When you reach the line containing "z + .01, z + .145)])" in the entries below, begin reproducing lines exactly, and stop once the line containing "# Corner pilasters with their caps" is done.

__RECORDS FOR PROCESSING__
_ _ _ _ _
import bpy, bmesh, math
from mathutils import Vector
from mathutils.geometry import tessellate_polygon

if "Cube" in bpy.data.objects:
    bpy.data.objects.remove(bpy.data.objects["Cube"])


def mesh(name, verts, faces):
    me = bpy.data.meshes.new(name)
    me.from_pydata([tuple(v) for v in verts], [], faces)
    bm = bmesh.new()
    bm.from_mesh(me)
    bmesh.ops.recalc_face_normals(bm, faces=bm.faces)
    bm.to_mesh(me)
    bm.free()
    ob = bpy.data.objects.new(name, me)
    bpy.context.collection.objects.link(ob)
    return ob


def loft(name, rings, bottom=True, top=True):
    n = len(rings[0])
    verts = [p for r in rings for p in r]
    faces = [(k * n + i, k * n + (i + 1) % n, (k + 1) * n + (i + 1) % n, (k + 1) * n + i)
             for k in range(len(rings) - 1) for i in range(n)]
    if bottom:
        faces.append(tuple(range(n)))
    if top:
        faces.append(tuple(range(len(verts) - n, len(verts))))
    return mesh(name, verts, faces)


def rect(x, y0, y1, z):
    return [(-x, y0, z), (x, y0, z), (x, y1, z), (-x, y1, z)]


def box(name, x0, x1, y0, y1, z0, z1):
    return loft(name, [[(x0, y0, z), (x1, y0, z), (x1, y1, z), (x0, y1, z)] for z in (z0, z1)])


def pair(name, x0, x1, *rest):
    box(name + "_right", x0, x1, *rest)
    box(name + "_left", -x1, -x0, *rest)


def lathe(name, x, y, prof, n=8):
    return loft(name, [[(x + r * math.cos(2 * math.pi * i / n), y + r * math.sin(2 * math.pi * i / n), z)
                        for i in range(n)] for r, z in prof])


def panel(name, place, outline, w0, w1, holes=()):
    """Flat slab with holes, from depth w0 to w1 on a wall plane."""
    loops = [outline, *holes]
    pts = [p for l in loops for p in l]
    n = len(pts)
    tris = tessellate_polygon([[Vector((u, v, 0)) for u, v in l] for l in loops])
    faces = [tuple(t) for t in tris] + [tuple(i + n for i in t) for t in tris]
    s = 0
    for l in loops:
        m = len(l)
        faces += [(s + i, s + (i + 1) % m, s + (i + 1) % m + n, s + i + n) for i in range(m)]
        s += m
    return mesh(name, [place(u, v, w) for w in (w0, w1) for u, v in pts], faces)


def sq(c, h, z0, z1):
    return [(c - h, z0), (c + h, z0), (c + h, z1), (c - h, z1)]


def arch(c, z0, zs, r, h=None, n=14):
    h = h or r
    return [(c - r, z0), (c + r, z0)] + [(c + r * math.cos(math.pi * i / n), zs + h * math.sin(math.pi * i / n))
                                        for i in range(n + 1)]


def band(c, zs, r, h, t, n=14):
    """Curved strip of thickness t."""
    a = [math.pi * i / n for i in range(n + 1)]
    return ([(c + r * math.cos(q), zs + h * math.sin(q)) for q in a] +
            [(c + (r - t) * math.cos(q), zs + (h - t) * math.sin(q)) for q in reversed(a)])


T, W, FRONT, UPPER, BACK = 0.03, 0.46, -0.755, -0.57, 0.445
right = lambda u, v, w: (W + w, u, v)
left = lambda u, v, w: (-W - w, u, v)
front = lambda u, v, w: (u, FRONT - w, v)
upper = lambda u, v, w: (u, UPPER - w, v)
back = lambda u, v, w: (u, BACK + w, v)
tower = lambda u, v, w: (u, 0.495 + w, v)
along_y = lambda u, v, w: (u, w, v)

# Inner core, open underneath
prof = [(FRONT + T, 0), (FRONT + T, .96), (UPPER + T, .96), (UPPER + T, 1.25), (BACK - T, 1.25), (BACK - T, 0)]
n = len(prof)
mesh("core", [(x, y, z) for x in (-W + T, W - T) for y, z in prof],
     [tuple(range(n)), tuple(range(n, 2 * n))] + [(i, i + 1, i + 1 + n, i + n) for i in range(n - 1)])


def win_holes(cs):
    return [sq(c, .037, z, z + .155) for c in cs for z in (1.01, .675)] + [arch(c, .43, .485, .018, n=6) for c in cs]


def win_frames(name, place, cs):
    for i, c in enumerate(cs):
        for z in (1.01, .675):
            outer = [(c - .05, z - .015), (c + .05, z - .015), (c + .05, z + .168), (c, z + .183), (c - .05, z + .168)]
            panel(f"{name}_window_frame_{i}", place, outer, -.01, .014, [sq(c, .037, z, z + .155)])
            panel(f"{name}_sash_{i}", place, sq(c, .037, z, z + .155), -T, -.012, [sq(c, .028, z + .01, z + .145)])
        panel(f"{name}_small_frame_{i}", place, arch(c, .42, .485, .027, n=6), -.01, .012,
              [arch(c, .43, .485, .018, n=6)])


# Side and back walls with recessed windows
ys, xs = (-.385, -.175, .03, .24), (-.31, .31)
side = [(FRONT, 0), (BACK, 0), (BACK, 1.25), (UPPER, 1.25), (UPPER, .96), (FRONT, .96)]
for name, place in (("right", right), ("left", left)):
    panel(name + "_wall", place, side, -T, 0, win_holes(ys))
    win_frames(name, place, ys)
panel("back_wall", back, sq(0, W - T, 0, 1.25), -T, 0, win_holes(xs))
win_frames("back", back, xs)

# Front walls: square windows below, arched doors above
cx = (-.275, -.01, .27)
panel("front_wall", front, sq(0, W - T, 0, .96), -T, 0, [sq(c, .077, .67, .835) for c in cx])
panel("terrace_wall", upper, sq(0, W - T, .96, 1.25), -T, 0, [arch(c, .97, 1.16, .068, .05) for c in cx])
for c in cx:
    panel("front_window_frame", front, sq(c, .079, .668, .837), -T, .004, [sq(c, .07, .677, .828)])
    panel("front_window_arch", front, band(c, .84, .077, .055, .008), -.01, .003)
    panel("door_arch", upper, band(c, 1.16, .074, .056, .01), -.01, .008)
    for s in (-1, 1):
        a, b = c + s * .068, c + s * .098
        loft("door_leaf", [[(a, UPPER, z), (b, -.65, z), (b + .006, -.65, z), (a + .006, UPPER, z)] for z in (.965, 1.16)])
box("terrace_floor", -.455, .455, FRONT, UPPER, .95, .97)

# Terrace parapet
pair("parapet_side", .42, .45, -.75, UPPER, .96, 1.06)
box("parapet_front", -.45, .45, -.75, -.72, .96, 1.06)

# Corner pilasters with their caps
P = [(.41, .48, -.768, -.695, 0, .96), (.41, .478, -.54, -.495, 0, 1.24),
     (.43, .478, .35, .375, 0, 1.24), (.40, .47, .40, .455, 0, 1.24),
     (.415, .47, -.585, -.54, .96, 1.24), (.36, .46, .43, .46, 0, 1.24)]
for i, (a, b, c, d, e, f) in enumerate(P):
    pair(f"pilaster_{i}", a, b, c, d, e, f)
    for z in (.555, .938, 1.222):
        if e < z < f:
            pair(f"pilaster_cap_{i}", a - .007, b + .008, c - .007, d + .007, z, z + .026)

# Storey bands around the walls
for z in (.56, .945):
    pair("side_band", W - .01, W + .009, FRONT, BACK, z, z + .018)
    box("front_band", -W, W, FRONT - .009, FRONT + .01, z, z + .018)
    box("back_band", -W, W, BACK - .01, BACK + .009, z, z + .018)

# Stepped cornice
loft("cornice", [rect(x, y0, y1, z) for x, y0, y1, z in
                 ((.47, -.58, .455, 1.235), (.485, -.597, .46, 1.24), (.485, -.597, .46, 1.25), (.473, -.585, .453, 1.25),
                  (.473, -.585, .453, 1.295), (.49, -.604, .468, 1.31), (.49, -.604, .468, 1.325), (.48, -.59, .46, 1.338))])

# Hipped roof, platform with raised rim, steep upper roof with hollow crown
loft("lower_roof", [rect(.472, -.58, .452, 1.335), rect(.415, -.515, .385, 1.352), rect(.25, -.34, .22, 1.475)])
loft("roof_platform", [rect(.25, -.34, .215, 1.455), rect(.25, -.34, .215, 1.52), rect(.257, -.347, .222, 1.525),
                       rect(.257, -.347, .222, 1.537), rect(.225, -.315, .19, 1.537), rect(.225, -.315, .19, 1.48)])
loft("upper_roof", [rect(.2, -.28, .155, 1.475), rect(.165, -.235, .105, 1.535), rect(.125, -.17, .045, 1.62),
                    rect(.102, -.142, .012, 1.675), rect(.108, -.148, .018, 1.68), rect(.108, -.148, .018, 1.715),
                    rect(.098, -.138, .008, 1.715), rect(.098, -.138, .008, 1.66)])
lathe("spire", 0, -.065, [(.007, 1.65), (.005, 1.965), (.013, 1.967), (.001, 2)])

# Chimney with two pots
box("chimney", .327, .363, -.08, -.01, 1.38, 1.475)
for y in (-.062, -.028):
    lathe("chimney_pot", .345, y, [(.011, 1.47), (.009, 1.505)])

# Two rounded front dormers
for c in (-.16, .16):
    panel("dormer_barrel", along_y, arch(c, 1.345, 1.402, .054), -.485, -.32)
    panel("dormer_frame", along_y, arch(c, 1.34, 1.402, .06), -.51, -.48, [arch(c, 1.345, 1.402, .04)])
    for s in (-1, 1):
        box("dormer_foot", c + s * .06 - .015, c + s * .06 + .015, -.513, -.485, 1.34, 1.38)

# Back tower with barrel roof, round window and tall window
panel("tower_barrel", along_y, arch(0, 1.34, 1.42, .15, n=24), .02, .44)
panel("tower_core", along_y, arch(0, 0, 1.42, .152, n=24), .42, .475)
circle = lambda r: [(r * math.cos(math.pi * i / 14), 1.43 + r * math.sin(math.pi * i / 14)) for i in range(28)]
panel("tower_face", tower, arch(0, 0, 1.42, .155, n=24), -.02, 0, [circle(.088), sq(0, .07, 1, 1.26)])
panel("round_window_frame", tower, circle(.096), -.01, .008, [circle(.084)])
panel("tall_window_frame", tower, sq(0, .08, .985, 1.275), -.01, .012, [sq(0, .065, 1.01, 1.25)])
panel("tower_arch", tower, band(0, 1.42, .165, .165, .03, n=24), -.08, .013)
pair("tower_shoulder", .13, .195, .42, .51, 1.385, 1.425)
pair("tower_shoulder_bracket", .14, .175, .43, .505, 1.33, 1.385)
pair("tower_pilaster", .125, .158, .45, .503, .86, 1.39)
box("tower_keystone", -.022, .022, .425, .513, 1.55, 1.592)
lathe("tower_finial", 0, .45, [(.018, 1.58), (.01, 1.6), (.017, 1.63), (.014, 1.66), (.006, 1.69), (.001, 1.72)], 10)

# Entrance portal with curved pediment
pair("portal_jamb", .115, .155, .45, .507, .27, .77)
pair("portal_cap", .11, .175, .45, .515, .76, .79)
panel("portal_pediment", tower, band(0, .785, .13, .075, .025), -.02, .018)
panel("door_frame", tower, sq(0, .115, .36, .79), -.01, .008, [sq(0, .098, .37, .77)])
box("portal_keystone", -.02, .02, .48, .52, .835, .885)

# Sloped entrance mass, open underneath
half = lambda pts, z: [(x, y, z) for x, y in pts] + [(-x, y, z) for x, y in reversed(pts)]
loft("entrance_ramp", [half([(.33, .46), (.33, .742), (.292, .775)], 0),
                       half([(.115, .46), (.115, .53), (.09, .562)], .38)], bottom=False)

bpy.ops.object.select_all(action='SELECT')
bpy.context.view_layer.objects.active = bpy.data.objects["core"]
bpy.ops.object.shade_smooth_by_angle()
_ _ _ _ _
__TASK ANSWER__
            panel(f"{name}_sash_{i}", place, sq(c, .037, z, z + .155), -T, -.012, [sq(c, .028, z + .01, z + .145)])
        panel(f"{name}_small_frame_{i}", place, arch(c, .42, .485, .027, n=6), -.01, .012,
              [arch(c, .43, .485, .018, n=6)])


# Side and back walls with recessed windows
ys, xs = (-.385, -.175, .03, .24), (-.31, .31)
side = [(FRONT, 0), (BACK, 0), (BACK, 1.25), (UPPER, 1.25), (UPPER, .96), (FRONT, .96)]
for name, place in (("right", right), ("left", left)):
    panel(name + "_wall", place, side, -T, 0, win_holes(ys))
    win_frames(name, place, ys)
panel("back_wall", back, sq(0, W - T, 0, 1.25), -T, 0, win_holes(xs))
win_frames("back", back, xs)

# Front walls: square windows below, arched doors above
cx = (-.275, -.01, .27)
panel("front_wall", front, sq(0, W - T, 0, .96), -T, 0, [sq(c, .077, .67, .835) for c in cx])
panel("terrace_wall", upper, sq(0, W - T, .96, 1.25), -T, 0, [arch(c, .97, 1.16, .068, .05) for c in cx])
for c in cx:
    panel("front_window_frame", front, sq(c, .079, .668, .837), -T, .004, [sq(c, .07, .677, .828)])
    panel("front_window_arch", front, band(c, .84, .077, .055, .008), -.01, .003)
    panel("door_arch", upper, band(c, 1.16, .074, .056, .01), -.01, .008)
    for s in (-1, 1):
        a, b = c + s * .068, c + s * .098
        loft("door_leaf", [[(a, UPPER, z), (b, -.65, z), (b + .006, -.65, z), (a + .006, UPPER, z)] for z in (.965, 1.16)])
box("terrace_floor", -.455, .455, FRONT, UPPER, .95, .97)

# Terrace parapet
pair("parapet_side", .42, .45, -.75, UPPER, .96, 1.06)
box("parapet_front", -.45, .45, -.75, -.72, .96, 1.06)

# Corner pilasters with their caps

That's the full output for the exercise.